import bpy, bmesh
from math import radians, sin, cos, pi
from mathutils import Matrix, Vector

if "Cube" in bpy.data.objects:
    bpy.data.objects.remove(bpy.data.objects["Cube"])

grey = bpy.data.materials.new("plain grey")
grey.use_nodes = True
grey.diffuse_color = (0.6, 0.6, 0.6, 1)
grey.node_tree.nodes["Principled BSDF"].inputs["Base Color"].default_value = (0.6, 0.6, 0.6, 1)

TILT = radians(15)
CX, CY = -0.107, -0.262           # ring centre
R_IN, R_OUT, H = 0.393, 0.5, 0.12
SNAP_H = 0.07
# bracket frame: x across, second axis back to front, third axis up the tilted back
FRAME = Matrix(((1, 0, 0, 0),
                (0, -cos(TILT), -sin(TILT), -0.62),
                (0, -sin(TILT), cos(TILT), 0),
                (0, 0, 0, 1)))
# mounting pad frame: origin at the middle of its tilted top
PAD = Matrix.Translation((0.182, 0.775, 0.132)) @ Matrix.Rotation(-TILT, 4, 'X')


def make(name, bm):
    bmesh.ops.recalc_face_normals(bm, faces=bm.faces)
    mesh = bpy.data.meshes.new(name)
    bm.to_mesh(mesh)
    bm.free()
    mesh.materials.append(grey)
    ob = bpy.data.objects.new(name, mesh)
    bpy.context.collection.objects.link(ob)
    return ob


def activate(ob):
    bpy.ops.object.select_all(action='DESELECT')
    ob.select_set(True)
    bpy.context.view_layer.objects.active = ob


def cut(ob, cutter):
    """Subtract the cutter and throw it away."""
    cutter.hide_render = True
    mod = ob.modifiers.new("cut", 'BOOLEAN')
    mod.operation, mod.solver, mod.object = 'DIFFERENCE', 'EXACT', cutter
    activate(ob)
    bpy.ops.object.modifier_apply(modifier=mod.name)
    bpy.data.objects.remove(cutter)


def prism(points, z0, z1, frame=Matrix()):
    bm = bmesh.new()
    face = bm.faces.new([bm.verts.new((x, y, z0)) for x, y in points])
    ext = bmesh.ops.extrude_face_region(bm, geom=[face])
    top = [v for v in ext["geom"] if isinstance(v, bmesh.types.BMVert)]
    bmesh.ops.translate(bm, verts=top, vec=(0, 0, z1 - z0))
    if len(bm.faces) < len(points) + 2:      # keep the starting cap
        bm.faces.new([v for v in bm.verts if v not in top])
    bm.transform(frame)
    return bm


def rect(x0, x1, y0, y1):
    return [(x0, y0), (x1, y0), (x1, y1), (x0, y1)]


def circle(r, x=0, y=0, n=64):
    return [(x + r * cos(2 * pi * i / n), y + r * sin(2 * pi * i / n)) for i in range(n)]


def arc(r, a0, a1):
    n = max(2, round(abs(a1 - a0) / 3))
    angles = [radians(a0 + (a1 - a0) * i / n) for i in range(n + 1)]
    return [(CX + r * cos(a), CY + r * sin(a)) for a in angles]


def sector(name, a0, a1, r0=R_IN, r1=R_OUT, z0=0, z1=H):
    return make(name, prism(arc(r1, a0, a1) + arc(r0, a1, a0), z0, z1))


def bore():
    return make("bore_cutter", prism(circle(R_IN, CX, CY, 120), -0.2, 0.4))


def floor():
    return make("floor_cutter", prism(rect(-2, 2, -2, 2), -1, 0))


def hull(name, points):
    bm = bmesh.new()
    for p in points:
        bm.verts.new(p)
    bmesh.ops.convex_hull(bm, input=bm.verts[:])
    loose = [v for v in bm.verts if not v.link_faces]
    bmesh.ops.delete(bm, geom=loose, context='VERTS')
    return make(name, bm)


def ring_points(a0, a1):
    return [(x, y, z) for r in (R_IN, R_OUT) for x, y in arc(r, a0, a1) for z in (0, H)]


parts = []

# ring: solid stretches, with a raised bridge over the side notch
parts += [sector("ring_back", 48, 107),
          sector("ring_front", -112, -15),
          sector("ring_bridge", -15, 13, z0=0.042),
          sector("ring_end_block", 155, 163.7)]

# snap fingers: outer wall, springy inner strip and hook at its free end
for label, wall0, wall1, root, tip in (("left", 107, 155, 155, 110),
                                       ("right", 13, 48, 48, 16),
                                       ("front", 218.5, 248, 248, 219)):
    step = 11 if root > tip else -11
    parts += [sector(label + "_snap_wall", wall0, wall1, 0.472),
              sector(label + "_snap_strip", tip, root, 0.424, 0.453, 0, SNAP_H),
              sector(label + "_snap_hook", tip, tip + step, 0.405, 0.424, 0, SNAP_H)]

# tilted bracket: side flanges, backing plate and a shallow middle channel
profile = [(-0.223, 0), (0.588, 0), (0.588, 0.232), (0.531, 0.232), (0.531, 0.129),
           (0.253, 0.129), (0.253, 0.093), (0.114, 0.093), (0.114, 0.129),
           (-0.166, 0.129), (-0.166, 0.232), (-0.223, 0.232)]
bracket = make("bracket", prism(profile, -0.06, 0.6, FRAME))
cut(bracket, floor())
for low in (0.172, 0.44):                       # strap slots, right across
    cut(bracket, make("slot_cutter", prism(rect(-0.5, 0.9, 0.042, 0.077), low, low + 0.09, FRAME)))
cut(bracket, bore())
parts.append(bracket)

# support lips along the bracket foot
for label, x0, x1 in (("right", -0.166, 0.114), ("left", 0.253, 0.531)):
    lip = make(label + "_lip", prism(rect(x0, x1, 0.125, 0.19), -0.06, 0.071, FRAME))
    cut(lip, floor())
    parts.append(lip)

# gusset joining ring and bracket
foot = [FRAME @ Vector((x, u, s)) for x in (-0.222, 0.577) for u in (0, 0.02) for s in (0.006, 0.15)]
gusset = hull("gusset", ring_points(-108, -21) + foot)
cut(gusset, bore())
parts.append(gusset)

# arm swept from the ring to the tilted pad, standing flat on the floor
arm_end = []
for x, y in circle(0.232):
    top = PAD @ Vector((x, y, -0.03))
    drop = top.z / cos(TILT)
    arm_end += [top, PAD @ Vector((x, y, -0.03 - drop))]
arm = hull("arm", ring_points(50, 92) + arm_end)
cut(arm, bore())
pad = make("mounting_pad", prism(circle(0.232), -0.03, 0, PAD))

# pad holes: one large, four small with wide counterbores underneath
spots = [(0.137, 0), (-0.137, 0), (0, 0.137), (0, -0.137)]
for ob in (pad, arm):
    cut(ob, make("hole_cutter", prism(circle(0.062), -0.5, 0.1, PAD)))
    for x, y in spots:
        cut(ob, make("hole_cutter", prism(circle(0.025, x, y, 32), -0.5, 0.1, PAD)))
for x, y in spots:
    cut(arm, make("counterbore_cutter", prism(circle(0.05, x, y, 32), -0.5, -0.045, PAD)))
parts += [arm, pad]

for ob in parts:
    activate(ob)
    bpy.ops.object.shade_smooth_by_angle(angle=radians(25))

_ _ _ _ _

- [The problem]: Show all of the lines above in which "parts" is present.

- [Solved problem]:
parts = []
parts += [sector("ring_back", 48, 107),
    parts += [sector(label + "_snap_wall", wall0, wall1, 0.472),
parts.append(bracket)
    parts.append(lip)
parts.append(gusset)
parts += [arm, pad]
for ob in parts:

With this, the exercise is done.